YOUR OBJECTIVE =>
From the top of the entries, reproduce each line exactly, stopping after the line that contains "return [(cx +". Omit pictures.

DATA SUPPLIED =>
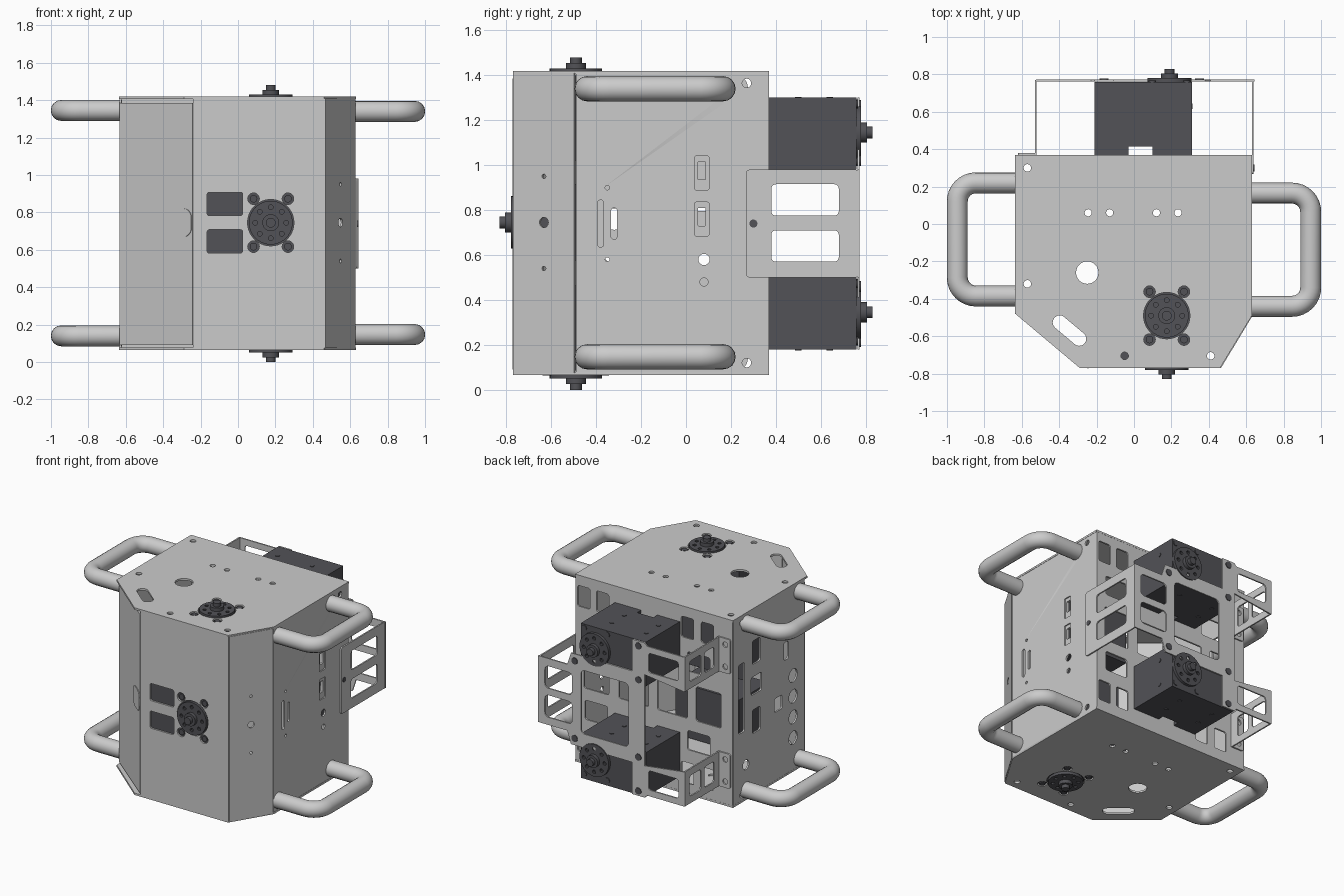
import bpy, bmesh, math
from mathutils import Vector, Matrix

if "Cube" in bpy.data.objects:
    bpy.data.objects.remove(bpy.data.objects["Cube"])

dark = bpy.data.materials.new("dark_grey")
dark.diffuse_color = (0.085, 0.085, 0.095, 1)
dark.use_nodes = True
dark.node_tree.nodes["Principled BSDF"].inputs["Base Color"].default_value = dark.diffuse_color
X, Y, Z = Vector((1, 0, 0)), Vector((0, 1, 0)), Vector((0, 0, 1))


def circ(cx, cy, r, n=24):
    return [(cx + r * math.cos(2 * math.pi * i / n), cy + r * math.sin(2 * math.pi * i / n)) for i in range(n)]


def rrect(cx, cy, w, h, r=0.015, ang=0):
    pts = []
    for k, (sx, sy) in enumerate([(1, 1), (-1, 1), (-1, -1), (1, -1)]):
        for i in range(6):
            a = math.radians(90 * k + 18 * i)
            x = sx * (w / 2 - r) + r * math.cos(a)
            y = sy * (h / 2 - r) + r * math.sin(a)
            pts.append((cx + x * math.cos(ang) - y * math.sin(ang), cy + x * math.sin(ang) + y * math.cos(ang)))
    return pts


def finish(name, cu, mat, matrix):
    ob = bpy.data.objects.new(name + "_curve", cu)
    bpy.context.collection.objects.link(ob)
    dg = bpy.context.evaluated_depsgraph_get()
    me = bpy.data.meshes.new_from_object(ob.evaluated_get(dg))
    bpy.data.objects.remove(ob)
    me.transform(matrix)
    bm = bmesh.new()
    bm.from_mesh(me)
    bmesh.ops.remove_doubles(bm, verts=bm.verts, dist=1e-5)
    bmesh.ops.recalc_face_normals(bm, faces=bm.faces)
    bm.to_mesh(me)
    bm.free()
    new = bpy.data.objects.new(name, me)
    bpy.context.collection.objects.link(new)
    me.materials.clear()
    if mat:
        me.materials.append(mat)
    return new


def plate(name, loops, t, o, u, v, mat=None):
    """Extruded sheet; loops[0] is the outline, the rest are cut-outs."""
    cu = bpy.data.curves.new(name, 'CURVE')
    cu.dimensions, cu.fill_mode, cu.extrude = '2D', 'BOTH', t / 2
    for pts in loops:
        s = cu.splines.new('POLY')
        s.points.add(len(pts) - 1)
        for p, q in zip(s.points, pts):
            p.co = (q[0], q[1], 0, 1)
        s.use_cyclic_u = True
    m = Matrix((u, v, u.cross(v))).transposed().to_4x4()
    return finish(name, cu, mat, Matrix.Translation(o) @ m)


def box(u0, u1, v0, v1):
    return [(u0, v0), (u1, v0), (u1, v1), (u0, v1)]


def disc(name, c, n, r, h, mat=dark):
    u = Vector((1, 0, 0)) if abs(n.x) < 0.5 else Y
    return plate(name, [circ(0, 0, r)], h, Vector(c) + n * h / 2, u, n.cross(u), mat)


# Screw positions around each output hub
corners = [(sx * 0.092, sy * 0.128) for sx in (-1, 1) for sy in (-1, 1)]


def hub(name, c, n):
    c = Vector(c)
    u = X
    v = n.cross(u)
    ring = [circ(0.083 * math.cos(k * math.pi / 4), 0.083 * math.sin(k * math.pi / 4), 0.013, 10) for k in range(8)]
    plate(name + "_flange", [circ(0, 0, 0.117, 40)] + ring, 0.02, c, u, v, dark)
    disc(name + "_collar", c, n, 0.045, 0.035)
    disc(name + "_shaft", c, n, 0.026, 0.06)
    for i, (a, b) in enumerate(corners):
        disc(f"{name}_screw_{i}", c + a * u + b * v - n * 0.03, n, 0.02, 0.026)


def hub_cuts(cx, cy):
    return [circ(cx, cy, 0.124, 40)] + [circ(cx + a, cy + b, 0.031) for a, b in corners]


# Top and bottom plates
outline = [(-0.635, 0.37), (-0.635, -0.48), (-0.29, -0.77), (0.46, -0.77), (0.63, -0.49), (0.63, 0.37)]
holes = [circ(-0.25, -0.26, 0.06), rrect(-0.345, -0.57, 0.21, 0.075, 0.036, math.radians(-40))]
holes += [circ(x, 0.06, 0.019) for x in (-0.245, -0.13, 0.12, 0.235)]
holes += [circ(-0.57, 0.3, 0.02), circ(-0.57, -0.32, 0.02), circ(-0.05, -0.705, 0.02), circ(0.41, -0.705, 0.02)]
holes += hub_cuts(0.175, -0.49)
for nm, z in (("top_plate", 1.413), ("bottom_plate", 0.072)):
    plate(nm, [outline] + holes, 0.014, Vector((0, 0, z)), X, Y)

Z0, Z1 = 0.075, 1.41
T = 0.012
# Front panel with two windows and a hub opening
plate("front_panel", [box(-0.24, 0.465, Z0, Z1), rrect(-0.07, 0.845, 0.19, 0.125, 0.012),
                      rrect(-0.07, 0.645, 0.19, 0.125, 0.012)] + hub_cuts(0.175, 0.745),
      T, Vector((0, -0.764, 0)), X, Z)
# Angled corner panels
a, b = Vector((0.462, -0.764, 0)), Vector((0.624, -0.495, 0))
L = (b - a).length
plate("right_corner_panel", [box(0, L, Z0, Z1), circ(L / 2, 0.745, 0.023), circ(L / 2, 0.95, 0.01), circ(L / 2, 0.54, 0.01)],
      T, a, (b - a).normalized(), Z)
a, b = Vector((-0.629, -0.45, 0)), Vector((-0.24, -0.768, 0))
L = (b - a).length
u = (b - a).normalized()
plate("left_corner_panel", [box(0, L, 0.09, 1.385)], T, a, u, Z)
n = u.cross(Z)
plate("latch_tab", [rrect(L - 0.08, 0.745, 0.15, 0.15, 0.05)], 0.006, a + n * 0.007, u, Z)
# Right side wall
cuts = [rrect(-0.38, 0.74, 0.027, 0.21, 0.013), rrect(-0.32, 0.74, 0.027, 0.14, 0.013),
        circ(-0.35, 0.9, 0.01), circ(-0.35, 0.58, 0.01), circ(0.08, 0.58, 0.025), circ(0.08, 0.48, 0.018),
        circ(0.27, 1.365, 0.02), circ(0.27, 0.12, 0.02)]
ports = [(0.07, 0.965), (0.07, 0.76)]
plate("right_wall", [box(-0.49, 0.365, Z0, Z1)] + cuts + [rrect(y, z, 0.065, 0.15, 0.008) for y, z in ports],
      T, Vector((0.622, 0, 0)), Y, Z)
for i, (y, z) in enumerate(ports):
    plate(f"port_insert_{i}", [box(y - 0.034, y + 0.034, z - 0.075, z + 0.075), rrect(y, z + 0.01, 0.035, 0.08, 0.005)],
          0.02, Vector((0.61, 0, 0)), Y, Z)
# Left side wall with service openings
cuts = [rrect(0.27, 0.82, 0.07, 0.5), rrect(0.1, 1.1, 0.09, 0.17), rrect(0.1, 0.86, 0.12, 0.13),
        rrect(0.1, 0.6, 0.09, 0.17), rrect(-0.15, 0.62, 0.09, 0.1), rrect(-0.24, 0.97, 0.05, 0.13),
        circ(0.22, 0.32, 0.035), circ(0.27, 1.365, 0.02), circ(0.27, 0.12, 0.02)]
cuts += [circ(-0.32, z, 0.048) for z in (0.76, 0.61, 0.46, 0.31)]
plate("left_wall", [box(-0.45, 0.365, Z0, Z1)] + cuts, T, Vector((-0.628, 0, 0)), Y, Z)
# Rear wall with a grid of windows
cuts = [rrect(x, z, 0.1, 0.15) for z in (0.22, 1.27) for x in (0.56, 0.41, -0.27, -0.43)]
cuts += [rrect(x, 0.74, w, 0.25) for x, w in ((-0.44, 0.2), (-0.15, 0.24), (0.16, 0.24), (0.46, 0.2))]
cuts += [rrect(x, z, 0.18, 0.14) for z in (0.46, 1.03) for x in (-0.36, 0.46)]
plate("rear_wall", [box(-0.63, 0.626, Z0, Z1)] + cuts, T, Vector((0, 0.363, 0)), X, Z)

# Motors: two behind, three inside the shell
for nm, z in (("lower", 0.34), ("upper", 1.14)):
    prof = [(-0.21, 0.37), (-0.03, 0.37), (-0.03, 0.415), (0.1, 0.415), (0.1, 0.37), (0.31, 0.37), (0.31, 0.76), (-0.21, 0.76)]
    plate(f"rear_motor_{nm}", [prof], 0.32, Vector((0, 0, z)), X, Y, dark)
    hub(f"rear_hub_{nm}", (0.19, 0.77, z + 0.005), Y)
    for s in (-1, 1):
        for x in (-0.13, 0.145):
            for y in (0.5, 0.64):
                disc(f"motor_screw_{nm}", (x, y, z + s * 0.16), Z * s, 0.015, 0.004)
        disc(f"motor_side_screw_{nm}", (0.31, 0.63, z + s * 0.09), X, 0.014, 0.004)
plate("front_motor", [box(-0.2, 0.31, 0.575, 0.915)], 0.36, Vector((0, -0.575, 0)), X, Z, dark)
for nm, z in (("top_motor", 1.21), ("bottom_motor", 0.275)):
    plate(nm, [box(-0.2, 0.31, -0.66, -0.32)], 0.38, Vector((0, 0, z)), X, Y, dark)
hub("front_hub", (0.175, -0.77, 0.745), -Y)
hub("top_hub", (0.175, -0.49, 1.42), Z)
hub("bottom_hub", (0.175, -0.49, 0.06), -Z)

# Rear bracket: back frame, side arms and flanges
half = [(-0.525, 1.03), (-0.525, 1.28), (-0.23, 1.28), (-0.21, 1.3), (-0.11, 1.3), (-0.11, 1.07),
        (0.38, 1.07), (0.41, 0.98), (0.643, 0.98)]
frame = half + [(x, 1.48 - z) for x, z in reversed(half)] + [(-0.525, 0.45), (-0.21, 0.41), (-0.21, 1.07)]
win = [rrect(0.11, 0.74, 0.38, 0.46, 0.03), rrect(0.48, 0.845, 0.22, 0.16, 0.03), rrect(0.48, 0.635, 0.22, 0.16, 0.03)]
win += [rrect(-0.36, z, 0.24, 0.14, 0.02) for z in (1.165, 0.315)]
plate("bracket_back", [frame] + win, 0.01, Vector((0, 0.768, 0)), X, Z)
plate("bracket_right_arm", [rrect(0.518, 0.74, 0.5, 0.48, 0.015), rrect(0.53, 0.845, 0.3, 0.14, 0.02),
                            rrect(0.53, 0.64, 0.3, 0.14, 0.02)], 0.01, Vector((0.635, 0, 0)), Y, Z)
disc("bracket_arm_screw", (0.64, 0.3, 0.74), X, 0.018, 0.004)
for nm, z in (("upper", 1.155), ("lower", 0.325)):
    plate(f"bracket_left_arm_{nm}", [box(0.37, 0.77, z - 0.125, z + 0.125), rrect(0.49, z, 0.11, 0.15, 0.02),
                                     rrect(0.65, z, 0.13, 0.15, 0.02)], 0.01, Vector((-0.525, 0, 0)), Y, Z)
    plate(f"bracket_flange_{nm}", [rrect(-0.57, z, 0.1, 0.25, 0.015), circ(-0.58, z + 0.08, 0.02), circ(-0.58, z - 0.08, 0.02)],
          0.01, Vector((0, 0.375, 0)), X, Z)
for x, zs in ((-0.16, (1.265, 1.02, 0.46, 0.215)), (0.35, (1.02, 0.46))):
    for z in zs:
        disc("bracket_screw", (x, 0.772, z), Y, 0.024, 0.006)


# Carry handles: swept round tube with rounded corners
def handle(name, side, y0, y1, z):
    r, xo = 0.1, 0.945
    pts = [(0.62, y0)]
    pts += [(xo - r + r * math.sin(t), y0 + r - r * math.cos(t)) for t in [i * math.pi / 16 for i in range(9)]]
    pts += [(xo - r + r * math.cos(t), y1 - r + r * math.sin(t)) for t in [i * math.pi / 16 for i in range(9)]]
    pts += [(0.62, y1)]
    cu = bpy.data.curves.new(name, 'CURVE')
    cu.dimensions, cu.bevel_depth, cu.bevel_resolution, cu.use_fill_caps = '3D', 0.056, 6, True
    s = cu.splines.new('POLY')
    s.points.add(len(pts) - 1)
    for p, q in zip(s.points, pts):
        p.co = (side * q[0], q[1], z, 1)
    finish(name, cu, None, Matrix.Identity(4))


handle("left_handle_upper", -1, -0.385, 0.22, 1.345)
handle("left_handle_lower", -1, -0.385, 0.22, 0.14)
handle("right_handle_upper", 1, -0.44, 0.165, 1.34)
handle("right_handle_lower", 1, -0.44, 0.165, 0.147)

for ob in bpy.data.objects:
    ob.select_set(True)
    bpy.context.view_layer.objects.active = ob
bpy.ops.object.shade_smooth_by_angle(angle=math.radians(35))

ANSWER TO THE PROBLEM =>
import bpy, bmesh, math
from mathutils import Vector, Matrix

if "Cube" in bpy.data.objects:
    bpy.data.objects.remove(bpy.data.objects["Cube"])

dark = bpy.data.materials.new("dark_grey")
dark.diffuse_color = (0.085, 0.085, 0.095, 1)
dark.use_nodes = True
dark.node_tree.nodes["Principled BSDF"].inputs["Base Color"].default_value = dark.diffuse_color
X, Y, Z = Vector((1, 0, 0)), Vector((0, 1, 0)), Vector((0, 0, 1))


def circ(cx, cy, r, n=24):
    return [(cx + r * math.cos(2 * math.pi * i / n), cy + r * math.sin(2 * math.pi * i / n)) for i in range(n)]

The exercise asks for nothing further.